"Repetition is the mother of all skill." This is the truth with joint locks, and the more you train them, the better you will get, and the more sensitivity you will have to make adjustments when things change on the fly.
Check out Size Matters for more on the intricacies of joint locks.
Once the range changes, you now have to deal with the clinch and getting tied up with hooks. Learning to escape and dominate the clinch, as well as throwing Elbow Strikes, and Knee Strikes, is yet another skill we throw in the mix. Like kicking and punching, practicing these on a heavy bag can help knock off some of the repetition and get your skills kick started, but you'll need to apply it with a partner to get the full benefit.
So, "Why is BJJ easy?"
Part of my discomfort with this question was that I knew it would be misconstrued. I understood what they really meant to say, but I was afraid others might take it as "BJJ is EASY!?!?! Say, What?!?!?" That wasn't the implication in the question. BJJ is not easy, and they know that, but elements of the question had merit. Why does it seem easier to pick things up than with stand-up arts?
BJJ, at least most sport BJJ, is heavily focused on the ground game. That means you are working on a single plane, with your body weight supported; allowing for ease of movement with your arms and legs available to focus on attack, defense.
Additionally, unlike all the items we listed in stand-up that have nothing to do with your instincts - BJJ is much akin to your natural movements and innate self-defense skills. Like tiger cubs that practice sparring before leaving the safety of their mother, so to do we practice fighting when we are young, pliable, and less likely to hurt one another, and ourselves. Watch untrained kids go at it. They have a natural inclination towards wrestling and that type of movement, and if they had fur you'd think they were monkeys.
You Don't Need Another Hero
We all have hero's we see in films, or in the ring/cage. We see people we admire for their skills. But that's it, we see the results. What we do not see, is what they had to go through to get there. The blood, sweat, tears; the pain, the setbacks, the injuries.
Many people find Bruce Lee to be an inspiration. There exists an invisible effort behind he, and every other icon such as Mike Tyson, Muhammad Ali, Holly Holm, etc. when you see them, you see them in their prime, or entering their prime. You see them after years/decades of training, practicing, sweating, sacrificing.

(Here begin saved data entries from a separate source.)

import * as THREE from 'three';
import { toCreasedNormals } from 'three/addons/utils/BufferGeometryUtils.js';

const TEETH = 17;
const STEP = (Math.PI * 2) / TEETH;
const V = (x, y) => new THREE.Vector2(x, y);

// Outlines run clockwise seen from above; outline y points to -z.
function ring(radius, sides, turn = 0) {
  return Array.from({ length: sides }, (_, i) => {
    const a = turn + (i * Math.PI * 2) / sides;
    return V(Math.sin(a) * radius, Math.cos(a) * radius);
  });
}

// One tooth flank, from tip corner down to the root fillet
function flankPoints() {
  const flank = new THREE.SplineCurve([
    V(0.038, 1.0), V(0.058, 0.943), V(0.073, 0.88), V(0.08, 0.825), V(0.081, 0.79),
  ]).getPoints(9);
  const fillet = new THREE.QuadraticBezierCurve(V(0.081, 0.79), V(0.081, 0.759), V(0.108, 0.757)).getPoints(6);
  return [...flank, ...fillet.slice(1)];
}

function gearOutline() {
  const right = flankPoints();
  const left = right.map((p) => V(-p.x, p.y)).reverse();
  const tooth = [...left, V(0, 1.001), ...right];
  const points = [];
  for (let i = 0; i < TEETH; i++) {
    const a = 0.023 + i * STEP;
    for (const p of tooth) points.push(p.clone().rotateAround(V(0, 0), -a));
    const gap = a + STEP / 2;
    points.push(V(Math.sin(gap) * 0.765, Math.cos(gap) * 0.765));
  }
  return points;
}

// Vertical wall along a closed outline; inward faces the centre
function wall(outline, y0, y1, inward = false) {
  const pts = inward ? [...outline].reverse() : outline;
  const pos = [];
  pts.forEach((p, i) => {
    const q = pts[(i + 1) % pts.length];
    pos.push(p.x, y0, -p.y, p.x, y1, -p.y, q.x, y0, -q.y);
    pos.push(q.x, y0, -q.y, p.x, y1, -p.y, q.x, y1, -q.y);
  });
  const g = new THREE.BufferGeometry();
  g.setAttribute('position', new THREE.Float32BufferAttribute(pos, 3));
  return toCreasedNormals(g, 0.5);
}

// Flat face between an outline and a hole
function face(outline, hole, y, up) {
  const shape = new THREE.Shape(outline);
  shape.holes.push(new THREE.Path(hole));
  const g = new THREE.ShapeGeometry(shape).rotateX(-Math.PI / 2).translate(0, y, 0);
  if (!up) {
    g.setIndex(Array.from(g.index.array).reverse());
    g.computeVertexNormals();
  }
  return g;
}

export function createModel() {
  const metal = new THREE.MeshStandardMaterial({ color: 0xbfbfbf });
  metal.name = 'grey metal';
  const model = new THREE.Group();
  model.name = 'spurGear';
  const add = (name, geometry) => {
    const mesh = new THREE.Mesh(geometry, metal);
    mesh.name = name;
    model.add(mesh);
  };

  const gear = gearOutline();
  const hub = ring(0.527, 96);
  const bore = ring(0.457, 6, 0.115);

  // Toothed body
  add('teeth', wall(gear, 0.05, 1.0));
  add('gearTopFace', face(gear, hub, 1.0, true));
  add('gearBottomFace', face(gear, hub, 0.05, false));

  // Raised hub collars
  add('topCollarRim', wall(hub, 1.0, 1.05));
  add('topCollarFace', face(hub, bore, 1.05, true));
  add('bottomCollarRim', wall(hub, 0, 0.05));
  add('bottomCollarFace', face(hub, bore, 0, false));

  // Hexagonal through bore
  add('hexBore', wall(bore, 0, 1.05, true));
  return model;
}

There is no 'short cut' to gaining "mad skillz". You have to do the work. In order to do the work, you have to enjoy the art, the people you train with, and stay focused on your goals.
The Sum of All Parts
So in summary, if you look at the base elements I listed above, you can quickly see how things can seem overwhelming and hard to accomplish. It's normal. Any skill takes time to master.
On top of each individual component being an art in and of itself, trying to tie all the pieces together while your brain is in the early stages of learning, is thrilling, and yet seemingly insurmountable at times. Push through this and you will be rewarded.
When you walk into a stand-up martial art like Mantis Boxing, at it's essence - you are being told that you do not know how to walk, talk (lingo/jargon), punch, kick, grapple, or throw, and all the stuff in between. You are starting fresh. This is a great time and feeling, but after a few months, when the newness wears off, you start to feel the deck is stacked against you. Things you took for granted in everyday life, are now being retrained. And it takes work. This can be overwhelming, humbling, and at times seem unattainable. Nonsense.
Take a deep breath, relax, and focus on enjoying the process, the people you train with, and have fun with learning. If you think in terms of belts/time, or years to mastery, you will forget why you started doing this in the first place, and talk yourself out of the arts altogether. Live in the moment. Enjoy the journey.
Thank you Max Kotchouro for some of the photos and video.